That’s how today is going to be marked in this little corner of the blogosphere.
I have been lucky to get some fantastic comments today on two of my posts.
David wrote a very insightful comment about the difference between audiences taking a reactive and a proactive stance towards privacy issues on my post about Facebook. He also gave the best justification for the “death knock” (when a journalist calls on a recently bereaved family) that I’ve seen yet.
Jon Walker and Markmedia also left fantastic comments on the post discussing the lack of business knowledge amongst many journalists.
Jon argues that journalists have very little impact on business decisions and is concerned the production of good content might not be enough to save the industry. Mark argues collective union action to focus on business strategy would empower journalists.

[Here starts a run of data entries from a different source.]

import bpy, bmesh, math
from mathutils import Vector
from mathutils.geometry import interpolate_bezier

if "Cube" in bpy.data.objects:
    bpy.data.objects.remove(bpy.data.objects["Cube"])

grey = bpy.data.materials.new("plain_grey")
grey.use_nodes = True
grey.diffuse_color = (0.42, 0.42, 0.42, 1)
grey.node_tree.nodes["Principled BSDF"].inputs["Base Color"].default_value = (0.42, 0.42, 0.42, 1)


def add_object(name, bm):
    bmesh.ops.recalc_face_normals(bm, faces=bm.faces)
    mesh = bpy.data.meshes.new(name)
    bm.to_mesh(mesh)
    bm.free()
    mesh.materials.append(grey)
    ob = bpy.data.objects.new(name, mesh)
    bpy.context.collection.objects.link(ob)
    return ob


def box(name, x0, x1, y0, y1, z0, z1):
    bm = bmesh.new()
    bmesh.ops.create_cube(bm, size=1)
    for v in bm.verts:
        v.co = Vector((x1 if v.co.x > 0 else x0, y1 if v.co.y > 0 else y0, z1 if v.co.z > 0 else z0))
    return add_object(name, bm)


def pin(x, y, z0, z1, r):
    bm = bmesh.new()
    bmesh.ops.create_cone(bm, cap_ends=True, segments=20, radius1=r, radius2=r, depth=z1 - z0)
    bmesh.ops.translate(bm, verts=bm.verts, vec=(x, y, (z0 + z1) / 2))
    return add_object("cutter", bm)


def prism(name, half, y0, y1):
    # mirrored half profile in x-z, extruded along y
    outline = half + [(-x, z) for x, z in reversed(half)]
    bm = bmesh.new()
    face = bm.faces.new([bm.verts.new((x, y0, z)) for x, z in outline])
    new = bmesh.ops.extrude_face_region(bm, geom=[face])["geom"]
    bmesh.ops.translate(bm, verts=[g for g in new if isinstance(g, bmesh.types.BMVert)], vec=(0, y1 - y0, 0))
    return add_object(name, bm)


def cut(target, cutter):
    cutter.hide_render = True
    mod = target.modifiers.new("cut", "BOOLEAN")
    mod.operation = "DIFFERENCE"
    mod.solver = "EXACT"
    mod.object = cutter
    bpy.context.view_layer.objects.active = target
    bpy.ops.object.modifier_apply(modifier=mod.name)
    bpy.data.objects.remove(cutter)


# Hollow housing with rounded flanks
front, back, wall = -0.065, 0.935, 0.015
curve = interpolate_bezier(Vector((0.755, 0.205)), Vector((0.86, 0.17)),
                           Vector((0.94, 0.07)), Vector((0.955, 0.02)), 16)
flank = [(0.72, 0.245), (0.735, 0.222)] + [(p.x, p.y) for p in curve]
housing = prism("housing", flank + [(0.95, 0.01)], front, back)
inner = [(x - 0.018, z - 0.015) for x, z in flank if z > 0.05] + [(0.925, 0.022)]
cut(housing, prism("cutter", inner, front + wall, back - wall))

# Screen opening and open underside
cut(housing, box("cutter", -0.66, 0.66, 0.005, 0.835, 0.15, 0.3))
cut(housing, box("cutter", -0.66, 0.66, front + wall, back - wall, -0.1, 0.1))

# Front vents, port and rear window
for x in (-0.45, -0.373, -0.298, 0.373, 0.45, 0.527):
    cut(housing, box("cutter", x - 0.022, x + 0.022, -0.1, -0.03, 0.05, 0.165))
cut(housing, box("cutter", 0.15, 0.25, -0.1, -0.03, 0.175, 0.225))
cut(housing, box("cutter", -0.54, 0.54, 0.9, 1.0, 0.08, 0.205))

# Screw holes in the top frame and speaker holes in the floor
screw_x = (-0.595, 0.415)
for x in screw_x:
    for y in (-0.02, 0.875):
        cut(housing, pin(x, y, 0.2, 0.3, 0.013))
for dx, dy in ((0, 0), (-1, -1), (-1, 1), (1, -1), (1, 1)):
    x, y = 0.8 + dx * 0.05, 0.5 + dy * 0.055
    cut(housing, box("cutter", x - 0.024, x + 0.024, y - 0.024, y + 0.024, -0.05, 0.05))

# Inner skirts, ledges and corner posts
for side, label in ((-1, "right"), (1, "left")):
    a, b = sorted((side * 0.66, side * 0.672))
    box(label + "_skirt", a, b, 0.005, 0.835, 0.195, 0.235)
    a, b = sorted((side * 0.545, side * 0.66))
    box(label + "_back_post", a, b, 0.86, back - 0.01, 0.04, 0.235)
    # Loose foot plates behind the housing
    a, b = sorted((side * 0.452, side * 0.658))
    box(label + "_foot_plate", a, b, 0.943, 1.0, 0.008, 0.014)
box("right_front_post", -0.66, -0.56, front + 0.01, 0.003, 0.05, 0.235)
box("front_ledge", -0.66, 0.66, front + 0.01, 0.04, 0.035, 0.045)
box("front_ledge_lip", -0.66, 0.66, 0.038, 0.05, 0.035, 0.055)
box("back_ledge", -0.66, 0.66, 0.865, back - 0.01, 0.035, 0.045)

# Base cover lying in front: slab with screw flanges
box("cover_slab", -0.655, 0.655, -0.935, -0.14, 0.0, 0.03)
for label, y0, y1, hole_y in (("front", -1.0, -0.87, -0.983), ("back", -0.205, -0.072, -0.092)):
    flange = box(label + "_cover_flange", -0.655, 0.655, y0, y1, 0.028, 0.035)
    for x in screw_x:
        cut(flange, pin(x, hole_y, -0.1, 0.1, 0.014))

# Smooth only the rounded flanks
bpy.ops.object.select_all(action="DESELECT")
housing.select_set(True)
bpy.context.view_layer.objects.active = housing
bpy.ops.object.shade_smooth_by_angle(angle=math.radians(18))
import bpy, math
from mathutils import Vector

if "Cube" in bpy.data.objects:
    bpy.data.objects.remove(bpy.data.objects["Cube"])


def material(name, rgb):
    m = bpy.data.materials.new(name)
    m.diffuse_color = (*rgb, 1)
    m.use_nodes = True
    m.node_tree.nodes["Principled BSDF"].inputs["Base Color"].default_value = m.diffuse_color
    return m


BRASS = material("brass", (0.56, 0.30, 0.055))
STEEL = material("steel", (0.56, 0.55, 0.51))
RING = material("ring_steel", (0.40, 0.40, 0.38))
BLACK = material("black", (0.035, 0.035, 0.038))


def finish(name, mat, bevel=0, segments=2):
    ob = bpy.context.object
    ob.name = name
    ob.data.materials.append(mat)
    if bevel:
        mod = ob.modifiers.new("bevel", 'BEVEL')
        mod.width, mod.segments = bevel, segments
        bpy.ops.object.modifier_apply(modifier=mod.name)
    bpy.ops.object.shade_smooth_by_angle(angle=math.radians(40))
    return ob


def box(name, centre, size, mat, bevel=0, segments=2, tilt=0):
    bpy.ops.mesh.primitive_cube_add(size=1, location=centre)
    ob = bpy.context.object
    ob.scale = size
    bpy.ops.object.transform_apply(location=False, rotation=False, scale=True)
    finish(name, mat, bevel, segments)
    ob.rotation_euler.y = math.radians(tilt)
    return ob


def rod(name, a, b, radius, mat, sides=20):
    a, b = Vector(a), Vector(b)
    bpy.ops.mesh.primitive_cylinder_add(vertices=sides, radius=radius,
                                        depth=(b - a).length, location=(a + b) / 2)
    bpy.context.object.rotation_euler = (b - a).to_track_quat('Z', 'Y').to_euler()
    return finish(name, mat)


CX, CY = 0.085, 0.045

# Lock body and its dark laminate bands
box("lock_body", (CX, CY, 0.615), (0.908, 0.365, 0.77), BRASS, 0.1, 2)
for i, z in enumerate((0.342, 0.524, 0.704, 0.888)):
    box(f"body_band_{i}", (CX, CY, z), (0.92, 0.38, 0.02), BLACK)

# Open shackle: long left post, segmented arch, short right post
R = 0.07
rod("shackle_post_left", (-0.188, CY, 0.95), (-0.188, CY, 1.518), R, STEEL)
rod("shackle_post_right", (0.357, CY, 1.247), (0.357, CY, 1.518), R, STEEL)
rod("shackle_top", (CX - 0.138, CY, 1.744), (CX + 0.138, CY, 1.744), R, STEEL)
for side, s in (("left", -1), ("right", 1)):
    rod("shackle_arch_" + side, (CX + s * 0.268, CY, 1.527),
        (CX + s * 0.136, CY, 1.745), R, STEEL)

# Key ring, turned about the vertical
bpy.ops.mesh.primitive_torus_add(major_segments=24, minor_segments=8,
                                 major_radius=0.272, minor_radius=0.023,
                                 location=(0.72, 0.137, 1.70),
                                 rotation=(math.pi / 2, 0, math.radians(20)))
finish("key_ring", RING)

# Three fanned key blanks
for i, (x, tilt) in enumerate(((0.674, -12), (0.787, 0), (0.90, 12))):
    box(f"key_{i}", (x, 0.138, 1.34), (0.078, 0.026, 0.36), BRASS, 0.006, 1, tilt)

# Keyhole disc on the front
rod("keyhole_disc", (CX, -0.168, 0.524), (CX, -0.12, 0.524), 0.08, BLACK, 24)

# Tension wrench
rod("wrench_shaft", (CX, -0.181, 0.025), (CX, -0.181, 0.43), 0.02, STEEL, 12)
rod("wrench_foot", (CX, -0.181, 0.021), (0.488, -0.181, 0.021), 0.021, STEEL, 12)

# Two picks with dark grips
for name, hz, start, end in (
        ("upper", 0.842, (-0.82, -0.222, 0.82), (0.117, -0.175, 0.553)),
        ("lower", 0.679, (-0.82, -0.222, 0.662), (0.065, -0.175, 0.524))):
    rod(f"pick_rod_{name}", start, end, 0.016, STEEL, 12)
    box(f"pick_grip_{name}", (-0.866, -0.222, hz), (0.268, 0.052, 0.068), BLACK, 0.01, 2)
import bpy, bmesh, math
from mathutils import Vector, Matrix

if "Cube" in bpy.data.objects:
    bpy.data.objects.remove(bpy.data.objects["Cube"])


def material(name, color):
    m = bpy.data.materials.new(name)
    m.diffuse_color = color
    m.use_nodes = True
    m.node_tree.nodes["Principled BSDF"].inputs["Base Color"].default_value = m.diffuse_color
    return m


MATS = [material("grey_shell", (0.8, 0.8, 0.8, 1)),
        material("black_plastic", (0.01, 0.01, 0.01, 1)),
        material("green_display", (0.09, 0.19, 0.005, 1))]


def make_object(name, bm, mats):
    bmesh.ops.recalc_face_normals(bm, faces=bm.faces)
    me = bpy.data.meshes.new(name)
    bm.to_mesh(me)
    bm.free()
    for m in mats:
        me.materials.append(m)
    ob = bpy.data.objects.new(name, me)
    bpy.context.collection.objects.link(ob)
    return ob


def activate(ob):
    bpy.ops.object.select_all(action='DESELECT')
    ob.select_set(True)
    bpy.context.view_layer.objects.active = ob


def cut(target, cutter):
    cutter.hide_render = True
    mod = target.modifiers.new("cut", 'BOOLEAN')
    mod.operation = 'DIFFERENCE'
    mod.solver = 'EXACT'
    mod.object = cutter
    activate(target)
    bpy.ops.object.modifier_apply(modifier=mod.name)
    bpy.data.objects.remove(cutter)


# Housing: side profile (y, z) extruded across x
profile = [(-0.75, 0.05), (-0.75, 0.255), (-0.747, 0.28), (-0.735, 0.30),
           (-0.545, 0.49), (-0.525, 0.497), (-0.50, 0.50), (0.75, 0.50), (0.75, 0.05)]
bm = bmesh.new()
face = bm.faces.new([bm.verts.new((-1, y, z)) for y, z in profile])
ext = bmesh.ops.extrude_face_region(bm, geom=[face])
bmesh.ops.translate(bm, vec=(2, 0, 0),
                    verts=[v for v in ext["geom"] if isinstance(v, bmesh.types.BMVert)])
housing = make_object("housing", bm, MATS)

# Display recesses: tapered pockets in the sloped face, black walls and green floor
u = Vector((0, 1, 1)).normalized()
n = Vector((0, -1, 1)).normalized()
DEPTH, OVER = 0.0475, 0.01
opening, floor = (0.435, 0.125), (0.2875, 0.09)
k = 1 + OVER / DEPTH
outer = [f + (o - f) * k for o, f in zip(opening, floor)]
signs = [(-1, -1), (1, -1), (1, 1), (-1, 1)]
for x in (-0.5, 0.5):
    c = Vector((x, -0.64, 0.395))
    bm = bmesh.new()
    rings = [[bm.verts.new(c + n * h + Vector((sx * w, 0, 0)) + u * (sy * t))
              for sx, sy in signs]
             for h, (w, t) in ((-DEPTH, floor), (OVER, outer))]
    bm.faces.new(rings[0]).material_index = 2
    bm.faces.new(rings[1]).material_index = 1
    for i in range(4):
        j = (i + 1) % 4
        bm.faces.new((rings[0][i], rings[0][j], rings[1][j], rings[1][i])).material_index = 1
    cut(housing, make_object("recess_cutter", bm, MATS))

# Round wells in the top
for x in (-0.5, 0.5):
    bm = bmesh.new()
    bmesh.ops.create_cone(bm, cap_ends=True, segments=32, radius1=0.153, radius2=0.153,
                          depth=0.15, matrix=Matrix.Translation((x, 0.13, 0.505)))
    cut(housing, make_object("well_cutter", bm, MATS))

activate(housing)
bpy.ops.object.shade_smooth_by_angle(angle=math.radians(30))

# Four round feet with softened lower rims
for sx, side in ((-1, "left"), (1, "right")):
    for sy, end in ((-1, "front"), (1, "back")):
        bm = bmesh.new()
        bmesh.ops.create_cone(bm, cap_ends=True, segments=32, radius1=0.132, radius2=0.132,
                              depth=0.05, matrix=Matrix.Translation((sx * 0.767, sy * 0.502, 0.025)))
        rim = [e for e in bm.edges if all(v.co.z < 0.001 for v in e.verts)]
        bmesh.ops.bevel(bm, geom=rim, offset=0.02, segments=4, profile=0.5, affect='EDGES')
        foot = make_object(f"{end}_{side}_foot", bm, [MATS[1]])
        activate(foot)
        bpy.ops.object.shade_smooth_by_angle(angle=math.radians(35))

Both have also turned their comments into blog posts (Jon | Mark), which are also worth a look.
Being online most of my waking hours, I often think of the identity trail I’m leaving around the web and the issues that has in terms of my privacy.
However, I’ve seldom stopped to think how my activities may affect the privacy of my nearest and dearest.
Tonight, as we in the newsroom sought to follow up on reports that named two girls who have been murdered in Ladywood, it was the latter that struck home.
One of the girls had kept her pictures and her profile public to the West Midlands network. Her sister had been more careful, but there was enough there (her profile pic) to identify her in her sibling’s pics. Family and friends were also listed publicly as “friends” in both profiles.
Twitter gets its own song courtesy of journalism student Alana Taylor:
“…not many people do it, but me and Scoble do.”
“The cool thing about Twitter is you get to meet new people. You even get to stalk the famous ones too.”
[via Fred Wilson]